Whether the population subunits are called local subpopulations, sources and sinks, or members of a metapopulation, the critical point is that many may have significantly different demographics and life history traits, which has potentially significant implications regarding stock assessment and management of red porgy. Data pooled from several subpopulations may yield skewed parameter estimates, which in turn could bias stock assessments and the models used to predict responses to exploitation. It could also introduce excessive variability to the parameter estimates. Such complexity could certainly frustrate and confound the efforts of those trying to assess the status of these stocks and predict the effects of fishing on them, as it requires examination of population biology at much smaller spatial scales than typically done and use of more complex, spatially-explicit population models.

It is likely that small scale population complexity has played some part in the failure of some southeastern U.S. reef fish fisheries to respond to management measures in recent years

Purpose:

Overall goals of this research were to study the reproductive ecology of the red porgy Pagrus pagrus (Sparidae) in the NE Gulf of Mexico to learn how fishing might affect this and other protogynous species; and to examine the temporal bathymetric, and small scale (10?s of kilometers) spatial variability of its life history traits and demographics to gain insight on population structure and shed light on the apparent sensitivity to exploitation of the stock(s) in the U.S. South Atlantic Bight (SAB)

Other Citation Details:

end Note Citation From Google Books

%0 Book

%T The Life History, Reproductive Ecology, and Demography of the Red Porgy, Pagrus Pagrus, in the Northeastern Gulf of Mexico

%A DeVries, D.A.

%A Travis, J.

%U https://books.google.com/books?id=JR_KjwEACAAJ

%D 2006

Keywords

Theme Keywords

Thesaurus Keyword
UNCONTROLLED
None age structure
None demography
None growth
None life history
None mortality
None Pagrus pagrus
None protogyny
None Red Porgy
None reproductive ecology

Temporal Keywords
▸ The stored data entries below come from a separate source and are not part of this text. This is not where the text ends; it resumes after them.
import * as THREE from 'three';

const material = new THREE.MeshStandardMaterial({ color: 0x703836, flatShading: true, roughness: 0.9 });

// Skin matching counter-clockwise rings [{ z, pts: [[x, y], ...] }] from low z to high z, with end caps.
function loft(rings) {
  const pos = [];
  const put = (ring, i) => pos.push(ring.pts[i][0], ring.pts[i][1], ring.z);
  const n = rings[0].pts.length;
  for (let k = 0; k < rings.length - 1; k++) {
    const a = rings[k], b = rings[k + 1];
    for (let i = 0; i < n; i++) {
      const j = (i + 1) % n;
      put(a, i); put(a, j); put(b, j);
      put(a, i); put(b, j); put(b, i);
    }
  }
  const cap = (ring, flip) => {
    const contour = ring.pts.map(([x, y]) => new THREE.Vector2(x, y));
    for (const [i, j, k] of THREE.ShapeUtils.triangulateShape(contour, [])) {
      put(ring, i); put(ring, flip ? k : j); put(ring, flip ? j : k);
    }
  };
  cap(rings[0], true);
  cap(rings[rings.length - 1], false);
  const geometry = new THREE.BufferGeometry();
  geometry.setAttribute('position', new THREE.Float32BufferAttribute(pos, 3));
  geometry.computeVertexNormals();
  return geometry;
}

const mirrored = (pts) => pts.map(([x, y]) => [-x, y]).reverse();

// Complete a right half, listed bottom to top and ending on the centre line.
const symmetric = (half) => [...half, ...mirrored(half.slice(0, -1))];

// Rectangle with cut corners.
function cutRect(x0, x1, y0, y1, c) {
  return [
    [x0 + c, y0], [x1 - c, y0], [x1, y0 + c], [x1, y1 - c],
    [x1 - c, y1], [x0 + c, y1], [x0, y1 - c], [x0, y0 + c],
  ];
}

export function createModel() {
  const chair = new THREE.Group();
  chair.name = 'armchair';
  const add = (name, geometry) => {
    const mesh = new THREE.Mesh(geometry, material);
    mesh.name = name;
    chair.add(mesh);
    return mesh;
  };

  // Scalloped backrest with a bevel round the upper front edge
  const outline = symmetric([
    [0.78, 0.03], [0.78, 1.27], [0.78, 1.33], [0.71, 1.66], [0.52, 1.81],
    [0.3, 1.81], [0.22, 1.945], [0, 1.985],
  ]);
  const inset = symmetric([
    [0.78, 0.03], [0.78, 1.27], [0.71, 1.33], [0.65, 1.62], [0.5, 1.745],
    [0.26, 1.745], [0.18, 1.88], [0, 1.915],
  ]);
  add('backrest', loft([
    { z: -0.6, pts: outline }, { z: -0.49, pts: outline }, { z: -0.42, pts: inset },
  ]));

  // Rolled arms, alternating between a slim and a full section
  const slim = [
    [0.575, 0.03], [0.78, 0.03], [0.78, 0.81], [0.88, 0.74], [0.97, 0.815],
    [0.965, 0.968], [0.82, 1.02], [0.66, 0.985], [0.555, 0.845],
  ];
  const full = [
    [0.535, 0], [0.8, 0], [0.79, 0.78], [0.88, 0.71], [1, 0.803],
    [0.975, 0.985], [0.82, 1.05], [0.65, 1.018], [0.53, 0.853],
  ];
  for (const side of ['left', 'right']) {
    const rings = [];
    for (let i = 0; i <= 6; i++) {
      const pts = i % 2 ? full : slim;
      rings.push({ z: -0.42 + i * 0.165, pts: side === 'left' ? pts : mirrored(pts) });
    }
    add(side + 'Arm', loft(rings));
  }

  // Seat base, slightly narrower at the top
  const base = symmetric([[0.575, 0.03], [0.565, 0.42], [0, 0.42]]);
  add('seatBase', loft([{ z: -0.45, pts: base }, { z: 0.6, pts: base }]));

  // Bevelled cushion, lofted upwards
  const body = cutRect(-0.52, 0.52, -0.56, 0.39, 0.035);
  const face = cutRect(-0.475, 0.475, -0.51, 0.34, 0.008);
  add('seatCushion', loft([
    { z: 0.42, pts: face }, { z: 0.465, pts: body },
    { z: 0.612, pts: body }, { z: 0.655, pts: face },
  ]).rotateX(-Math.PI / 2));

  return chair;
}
Thesaurus Keyword
UNCONTROLLED
None 1998-2001

Spatial Keywords

Thesaurus Keyword
UNCONTROLLED
None Alabama
None Florida
None Gulf of Mexico
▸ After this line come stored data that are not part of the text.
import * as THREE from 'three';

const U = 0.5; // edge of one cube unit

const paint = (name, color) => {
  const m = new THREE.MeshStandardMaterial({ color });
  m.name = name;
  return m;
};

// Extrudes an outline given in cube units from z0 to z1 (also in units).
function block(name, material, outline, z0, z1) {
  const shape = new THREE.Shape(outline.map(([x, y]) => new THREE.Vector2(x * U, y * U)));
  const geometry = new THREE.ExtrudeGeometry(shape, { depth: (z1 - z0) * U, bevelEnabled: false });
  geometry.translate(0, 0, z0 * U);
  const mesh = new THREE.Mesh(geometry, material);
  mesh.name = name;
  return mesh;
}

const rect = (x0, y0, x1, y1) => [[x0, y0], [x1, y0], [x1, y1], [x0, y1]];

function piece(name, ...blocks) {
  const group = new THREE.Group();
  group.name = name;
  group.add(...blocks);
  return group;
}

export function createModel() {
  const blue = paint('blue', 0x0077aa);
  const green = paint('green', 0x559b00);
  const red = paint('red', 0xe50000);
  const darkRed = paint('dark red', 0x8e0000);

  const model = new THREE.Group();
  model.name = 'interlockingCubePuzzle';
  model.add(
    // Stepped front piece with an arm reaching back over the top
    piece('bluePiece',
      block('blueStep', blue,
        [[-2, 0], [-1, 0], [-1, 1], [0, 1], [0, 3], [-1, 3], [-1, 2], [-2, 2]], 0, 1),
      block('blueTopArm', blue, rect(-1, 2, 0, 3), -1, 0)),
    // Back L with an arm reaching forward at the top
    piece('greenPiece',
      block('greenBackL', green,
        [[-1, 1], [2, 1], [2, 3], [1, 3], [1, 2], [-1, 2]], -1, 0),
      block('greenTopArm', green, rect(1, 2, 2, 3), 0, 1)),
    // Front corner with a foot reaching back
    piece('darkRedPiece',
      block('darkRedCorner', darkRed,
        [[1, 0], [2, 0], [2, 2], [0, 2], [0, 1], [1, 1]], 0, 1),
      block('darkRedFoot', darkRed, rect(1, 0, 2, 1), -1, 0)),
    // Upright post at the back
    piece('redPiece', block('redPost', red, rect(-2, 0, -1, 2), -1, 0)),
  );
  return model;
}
Document Information

Document Type: Thesis
Format: Acrobat Portable Document Format
Status Code: Published

Support Roles

Data Steward

CC ID: 565742
Date Effective From: 2017
Date Effective To:
Contact (Person): Gardner, Chris L
Address: 3500 Delwood Beach Road
Panama City, FL 32408
Email Address: chris.gardner@noaa.gov
Phone: 850-234-6541 x 262
Fax: 850-235-3559
Contact Instructions:

Phone or email

View Historical Support Roles

Extents

Currentness Reference: Ground Condition

Extent Group 1

Extent Group 1 / Geographic Area 1

CC ID: 565740
W° Bound: -88.34
E° Bound: -83.66
N° Bound: 30.24385
S° Bound: 25.851

Extent Group 1 / Time Frame 1

CC ID: 565741
Time Frame Type: Range
Start: 1998-03-01
End: 2001-09-30

Access Information

Security Class: Unclassified
Data Access Policy:

Go to url

Data Access Constraints:

None

Data Use Constraints:

Please cite appropriately

Metadata Access Constraints:

None

URLs

URL 1

CC ID: 164932
URL: http://diginole.lib.fsu.edu/islandora/object/fsu:168117/datastream/PDF/view
URL Type:
Online Resource
File Resource Format: pdf
Description:

Copy of PhD thesis in FSU Library

Catalog Details

Catalog Item ID: 21436
GUID: gov.noaa.nmfs.inport:21436
Metadata Record Created By: Lee M Weinberger
Metadata Record Created: 2014-02-26 15:58+0000
Metadata Record Last Modified By: Lee M Weinberger
Metadata Record Last Modified: 2021-10-22 02:10+0000
Metadata Record Published: 2021-10-22
Owner Org: SEFSC
Metadata Publication Status: Published Externally
Do Not Publish?: N
Metadata Next Review Date: 2022-10-23